Counting calories won’t save your heart

I don’t typically write about intermittent fasting (IF) as a general approach to healthy eating. But it is something that I do for myself. And it has an impressive list of metabolic benefits—all without any calorie restriction.

In case you’re not familiar with it, IF is more than just skipping meals. It’s a simple, powerful tool that can completely transform your health.

That’s why I’d like to share some of my thoughts on IF with you today—along with new research that illustrates just how effective it can be…

Cut post-meal triglycerides nearly in half

The study featured otherwise healthy overweight and obese subjects. It compared IF—defined in this case as 630 calories per day for two days of the week, and healthy eating for five days of the week (or a 5:2 plan)—with conventional calorie restriction. And more specifically, researchers analyzed the effects of each “diet” on triglyceride levels.

But what I really like about this study is that it looked at triglycerides after a meal, which is an important distinction.

Most of the damage to your cardiovascular system happens immediately after eating. That’s when oxidative stress peaks, which can damage the lining of your arteries—especially if you’ve eaten sugar or carbs.

And considering most people eat continuously throughout the day, we tend to spend at least three quarters of our day with food in our stomachs. Because of this, any impairments in blood sugar and fat metabolism are extra dangerous for your heart. That’s what makes the results of this new study so exciting.

These researchers found that IF slashed post-meal triglyceride levels by 40 percent compared to a conventional low-calorie diet. And you know what? I’m not the least bit surprised.

Frankly, anything is better than a calorie-controlled diet, in my book.

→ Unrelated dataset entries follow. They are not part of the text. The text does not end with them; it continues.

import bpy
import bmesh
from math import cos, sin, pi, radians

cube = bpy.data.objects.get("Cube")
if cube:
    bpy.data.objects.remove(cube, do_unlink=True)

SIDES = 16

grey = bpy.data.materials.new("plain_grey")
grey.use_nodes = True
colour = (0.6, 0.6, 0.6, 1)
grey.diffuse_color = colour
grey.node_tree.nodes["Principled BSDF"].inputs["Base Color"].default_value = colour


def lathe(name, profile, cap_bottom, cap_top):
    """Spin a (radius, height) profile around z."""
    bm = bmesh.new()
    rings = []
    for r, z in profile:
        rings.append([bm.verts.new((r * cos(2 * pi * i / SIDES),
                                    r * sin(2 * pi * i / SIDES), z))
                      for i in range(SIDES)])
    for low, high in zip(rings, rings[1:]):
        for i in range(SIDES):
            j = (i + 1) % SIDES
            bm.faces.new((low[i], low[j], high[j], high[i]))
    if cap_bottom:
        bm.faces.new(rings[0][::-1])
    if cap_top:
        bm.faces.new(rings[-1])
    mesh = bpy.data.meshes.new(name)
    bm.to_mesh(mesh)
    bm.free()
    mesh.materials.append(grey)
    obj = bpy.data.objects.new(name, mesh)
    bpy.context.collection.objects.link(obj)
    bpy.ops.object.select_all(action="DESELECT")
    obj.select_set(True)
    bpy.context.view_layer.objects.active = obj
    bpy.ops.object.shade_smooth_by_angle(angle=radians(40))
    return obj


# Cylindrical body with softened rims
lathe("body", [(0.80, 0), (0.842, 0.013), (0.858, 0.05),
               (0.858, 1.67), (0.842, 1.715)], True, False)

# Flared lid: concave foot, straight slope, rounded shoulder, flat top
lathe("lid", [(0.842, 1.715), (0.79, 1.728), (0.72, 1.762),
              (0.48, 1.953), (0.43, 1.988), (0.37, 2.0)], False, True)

My focus has always been on quality over quantity. But as I mentioned earlier, IF’s unique benefits have nothing to do with the number of calories you’re eating at every meal—and everything to do with the space between those meals.

Fasting is a state of nature

The entire concept behind IF is to “starve” the body. But contrary to conventional wisdom, that’s not actually a bad thing—it’s your body’s natural state.

Evolutionarily speaking, we were never meant to have an endless abundance of accessible food. Our primitive ancestors only ate when they were able to successfully hunt or forage. They didn’t have refrigerators or grocery stores. And they certainly weren’t able to walk into their local 7-Eleven for a Big Bite and a bag of chips at midnight.

So when you think about it, it makes sense that a dietary approach that involves frequent periods of fasting would lead to more efficient metabolism of fat and sugar.

And anything that lowers triglycerides, specifically, is important to know about. Because triglycerides are the true “bad fats”—the ones that clog your arteries and get stored in your liver as stowaway sugar, causing way more damage than cholesterol ever could.

In fact, these researchers believe that having consistently lower triglycerides would neutralize so-called “bad” LDL cholesterol—making the particles larger, fluffier, and less damaging than their smaller, denser counterparts. (And if your doctor isn’t checking your particle sizes as part of your lipid profile, then it’s time to get a new one. Because this is critical knowledge to have, and it tells you much more about the state of your heart’s health than a simple cholesterol test.)

In the meantime, you have a really good reason to consider making IF part of your regular routine.

This 5:2 plan is only one way to do it. My version of IF restricts eating to a six-to-eight-hour window—say, between noon and six p.m.—on a daily basis.

That isn’t to say that you can eat whatever you want in that time frame. Healthy choices are still important. You simply want to be eating less frequently. (Personally, I only eat once per day—but I know that’s not realistic for everyone.)

Pick whichever approach works best with your lifestyle…and try it. It might take some getting used to. But clearly, this is one case where the payoff is well worth the effort.

P.S. In addition to intermittent fasting, my Ultimate Heart-Protection Protocol is chock full of dietary advice, herbs and supplements, and natural recommendations to prevent and reverse America’s biggest killers—high blood pressure, heart attack, and stroke. Click here to learn more about this interactive, online learning tool, or to sign up today.


Intermittent Fasting Lowers Triglycerides More Than Regular Diet.” Medscape Medical News, 03/07/2019. (